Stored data
--- --- ---

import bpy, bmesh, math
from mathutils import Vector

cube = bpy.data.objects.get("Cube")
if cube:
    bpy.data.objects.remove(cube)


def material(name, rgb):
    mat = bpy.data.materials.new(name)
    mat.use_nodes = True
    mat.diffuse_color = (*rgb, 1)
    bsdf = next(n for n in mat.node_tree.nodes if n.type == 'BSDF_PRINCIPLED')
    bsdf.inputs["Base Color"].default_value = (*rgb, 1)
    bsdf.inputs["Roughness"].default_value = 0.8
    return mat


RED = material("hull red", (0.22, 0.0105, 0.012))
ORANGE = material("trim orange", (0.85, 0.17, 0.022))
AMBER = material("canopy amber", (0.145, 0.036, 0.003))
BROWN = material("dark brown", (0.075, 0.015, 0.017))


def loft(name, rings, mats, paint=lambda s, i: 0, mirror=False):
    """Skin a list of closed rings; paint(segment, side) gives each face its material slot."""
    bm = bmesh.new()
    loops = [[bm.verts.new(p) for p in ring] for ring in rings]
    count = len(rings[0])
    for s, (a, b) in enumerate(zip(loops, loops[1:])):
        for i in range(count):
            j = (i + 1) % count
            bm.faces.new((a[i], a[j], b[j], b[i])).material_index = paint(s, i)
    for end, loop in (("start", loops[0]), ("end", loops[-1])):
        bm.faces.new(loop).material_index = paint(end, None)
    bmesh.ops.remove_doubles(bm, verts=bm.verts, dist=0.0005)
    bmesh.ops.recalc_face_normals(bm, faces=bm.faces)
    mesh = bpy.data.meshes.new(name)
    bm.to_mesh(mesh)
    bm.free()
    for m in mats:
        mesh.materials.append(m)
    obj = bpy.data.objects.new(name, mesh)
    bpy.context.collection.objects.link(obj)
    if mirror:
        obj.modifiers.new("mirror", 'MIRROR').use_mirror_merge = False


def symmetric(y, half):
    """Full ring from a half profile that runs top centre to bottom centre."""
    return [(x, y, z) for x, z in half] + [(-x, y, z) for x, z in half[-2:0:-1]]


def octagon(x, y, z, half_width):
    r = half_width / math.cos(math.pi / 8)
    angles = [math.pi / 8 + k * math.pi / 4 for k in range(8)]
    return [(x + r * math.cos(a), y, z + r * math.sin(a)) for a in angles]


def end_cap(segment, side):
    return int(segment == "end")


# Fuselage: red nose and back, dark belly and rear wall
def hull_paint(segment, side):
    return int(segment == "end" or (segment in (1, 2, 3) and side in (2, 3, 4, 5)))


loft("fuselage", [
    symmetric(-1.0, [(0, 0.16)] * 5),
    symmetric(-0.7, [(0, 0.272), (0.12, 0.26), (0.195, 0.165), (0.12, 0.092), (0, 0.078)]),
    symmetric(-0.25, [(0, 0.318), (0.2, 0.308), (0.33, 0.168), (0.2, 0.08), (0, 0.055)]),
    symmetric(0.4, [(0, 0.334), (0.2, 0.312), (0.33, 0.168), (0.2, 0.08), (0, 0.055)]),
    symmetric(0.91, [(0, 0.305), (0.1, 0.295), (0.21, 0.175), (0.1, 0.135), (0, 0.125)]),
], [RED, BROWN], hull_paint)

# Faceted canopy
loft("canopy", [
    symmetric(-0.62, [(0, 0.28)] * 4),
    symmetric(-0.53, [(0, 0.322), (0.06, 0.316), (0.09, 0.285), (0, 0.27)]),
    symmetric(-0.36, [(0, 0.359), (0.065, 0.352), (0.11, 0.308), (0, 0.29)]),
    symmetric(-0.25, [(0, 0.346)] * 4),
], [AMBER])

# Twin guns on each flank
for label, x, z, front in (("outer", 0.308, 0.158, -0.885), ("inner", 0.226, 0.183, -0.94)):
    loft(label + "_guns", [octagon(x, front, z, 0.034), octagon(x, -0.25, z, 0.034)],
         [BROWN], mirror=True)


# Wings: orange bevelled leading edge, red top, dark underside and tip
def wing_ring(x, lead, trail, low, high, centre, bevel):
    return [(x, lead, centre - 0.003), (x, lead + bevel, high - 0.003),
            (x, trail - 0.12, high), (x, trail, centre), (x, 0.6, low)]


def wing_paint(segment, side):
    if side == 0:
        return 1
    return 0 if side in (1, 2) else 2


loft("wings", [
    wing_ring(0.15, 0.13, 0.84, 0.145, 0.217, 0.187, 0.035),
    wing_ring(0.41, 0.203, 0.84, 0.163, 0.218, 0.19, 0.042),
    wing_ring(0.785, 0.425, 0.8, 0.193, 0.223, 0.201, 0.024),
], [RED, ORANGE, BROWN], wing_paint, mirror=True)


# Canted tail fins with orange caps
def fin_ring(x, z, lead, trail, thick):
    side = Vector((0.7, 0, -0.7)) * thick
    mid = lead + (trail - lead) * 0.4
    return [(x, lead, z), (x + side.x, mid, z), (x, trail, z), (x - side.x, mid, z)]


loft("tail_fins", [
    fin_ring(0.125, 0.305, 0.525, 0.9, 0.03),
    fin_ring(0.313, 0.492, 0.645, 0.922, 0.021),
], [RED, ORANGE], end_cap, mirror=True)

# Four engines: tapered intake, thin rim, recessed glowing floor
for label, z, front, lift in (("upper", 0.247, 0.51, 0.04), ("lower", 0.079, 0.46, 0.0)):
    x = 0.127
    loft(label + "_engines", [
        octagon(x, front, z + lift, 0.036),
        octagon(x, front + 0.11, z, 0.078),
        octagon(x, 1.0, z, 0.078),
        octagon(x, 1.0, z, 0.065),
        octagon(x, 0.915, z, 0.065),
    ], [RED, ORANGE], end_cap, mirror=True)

--- --- ---

Reproduce the entries above exactly, every line included.

import bpy, bmesh, math
from mathutils import Vector

cube = bpy.data.objects.get("Cube")
if cube:
    bpy.data.objects.remove(cube)


def material(name, rgb):
    mat = bpy.data.materials.new(name)
    mat.use_nodes = True
    mat.diffuse_color = (*rgb, 1)
    bsdf = next(n for n in mat.node_tree.nodes if n.type == 'BSDF_PRINCIPLED')
    bsdf.inputs["Base Color"].default_value = (*rgb, 1)
    bsdf.inputs["Roughness"].default_value = 0.8
    return mat


RED = material("hull red", (0.22, 0.0105, 0.012))
ORANGE = material("trim orange", (0.85, 0.17, 0.022))
AMBER = material("canopy amber", (0.145, 0.036, 0.003))
BROWN = material("dark brown", (0.075, 0.015, 0.017))


def loft(name, rings, mats, paint=lambda s, i: 0, mirror=False):
    """Skin a list of closed rings; paint(segment, side) gives each face its material slot."""
    bm = bmesh.new()
    loops = [[bm.verts.new(p) for p in ring] for ring in rings]
    count = len(rings[0])
    for s, (a, b) in enumerate(zip(loops, loops[1:])):
        for i in range(count):
            j = (i + 1) % count
            bm.faces.new((a[i], a[j], b[j], b[i])).material_index = paint(s, i)
    for end, loop in (("start", loops[0]), ("end", loops[-1])):
        bm.faces.new(loop).material_index = paint(end, None)
    bmesh.ops.remove_doubles(bm, verts=bm.verts, dist=0.0005)
    bmesh.ops.recalc_face_normals(bm, faces=bm.faces)
    mesh = bpy.data.meshes.new(name)
    bm.to_mesh(mesh)
    bm.free()
    for m in mats:
        mesh.materials.append(m)
    obj = bpy.data.objects.new(name, mesh)
    bpy.context.collection.objects.link(obj)
    if mirror:
        obj.modifiers.new("mirror", 'MIRROR').use_mirror_merge = False


def symmetric(y, half):
    """Full ring from a half profile that runs top centre to bottom centre."""
    return [(x, y, z) for x, z in half] + [(-x, y, z) for x, z in half[-2:0:-1]]


def octagon(x, y, z, half_width):
    r = half_width / math.cos(math.pi / 8)
    angles = [math.pi / 8 + k * math.pi / 4 for k in range(8)]
    return [(x + r * math.cos(a), y, z + r * math.sin(a)) for a in angles]


def end_cap(segment, side):
    return int(segment == "end")


# Fuselage: red nose and back, dark belly and rear wall
def hull_paint(segment, side):
    return int(segment == "end" or (segment in (1, 2, 3) and side in (2, 3, 4, 5)))


loft("fuselage", [
    symmetric(-1.0, [(0, 0.16)] * 5),
    symmetric(-0.7, [(0, 0.272), (0.12, 0.26), (0.195, 0.165), (0.12, 0.092), (0, 0.078)]),
    symmetric(-0.25, [(0, 0.318), (0.2, 0.308), (0.33, 0.168), (0.2, 0.08), (0, 0.055)]),
    symmetric(0.4, [(0, 0.334), (0.2, 0.312), (0.33, 0.168), (0.2, 0.08), (0, 0.055)]),
    symmetric(0.91, [(0, 0.305), (0.1, 0.295), (0.21, 0.175), (0.1, 0.135), (0, 0.125)]),
], [RED, BROWN], hull_paint)

# Faceted canopy
loft("canopy", [
    symmetric(-0.62, [(0, 0.28)] * 4),
    symmetric(-0.53, [(0, 0.322), (0.06, 0.316), (0.09, 0.285), (0, 0.27)]),
    symmetric(-0.36, [(0, 0.359), (0.065, 0.352), (0.11, 0.308), (0, 0.29)]),
    symmetric(-0.25, [(0, 0.346)] * 4),
], [AMBER])

# Twin guns on each flank
for label, x, z, front in (("outer", 0.308, 0.158, -0.885), ("inner", 0.226, 0.183, -0.94)):
    loft(label + "_guns", [octagon(x, front, z, 0.034), octagon(x, -0.25, z, 0.034)],
         [BROWN], mirror=True)


# Wings: orange bevelled leading edge, red top, dark underside and tip
def wing_ring(x, lead, trail, low, high, centre, bevel):
    return [(x, lead, centre - 0.003), (x, lead + bevel, high - 0.003),
            (x, trail - 0.12, high), (x, trail, centre), (x, 0.6, low)]


def wing_paint(segment, side):
    if side == 0:
        return 1
    return 0 if side in (1, 2) else 2


loft("wings", [
    wing_ring(0.15, 0.13, 0.84, 0.145, 0.217, 0.187, 0.035),
    wing_ring(0.41, 0.203, 0.84, 0.163, 0.218, 0.19, 0.042),
    wing_ring(0.785, 0.425, 0.8, 0.193, 0.223, 0.201, 0.024),
], [RED, ORANGE, BROWN], wing_paint, mirror=True)


# Canted tail fins with orange caps
def fin_ring(x, z, lead, trail, thick):
    side = Vector((0.7, 0, -0.7)) * thick
    mid = lead + (trail - lead) * 0.4
    return [(x, lead, z), (x + side.x, mid, z), (x, trail, z), (x - side.x, mid, z)]


loft("tail_fins", [
    fin_ring(0.125, 0.305, 0.525, 0.9, 0.03),
    fin_ring(0.313, 0.492, 0.645, 0.922, 0.021),
], [RED, ORANGE], end_cap, mirror=True)

# Four engines: tapered intake, thin rim, recessed glowing floor
for label, z, front, lift in (("upper", 0.247, 0.51, 0.04), ("lower", 0.079, 0.46, 0.0)):
    x = 0.127
    loft(label + "_engines", [
        octagon(x, front, z + lift, 0.036),
        octagon(x, front + 0.11, z, 0.078),
        octagon(x, 1.0, z, 0.078),
        octagon(x, 1.0, z, 0.065),
        octagon(x, 0.915, z, 0.065),
    ], [RED, ORANGE], end_cap, mirror=True)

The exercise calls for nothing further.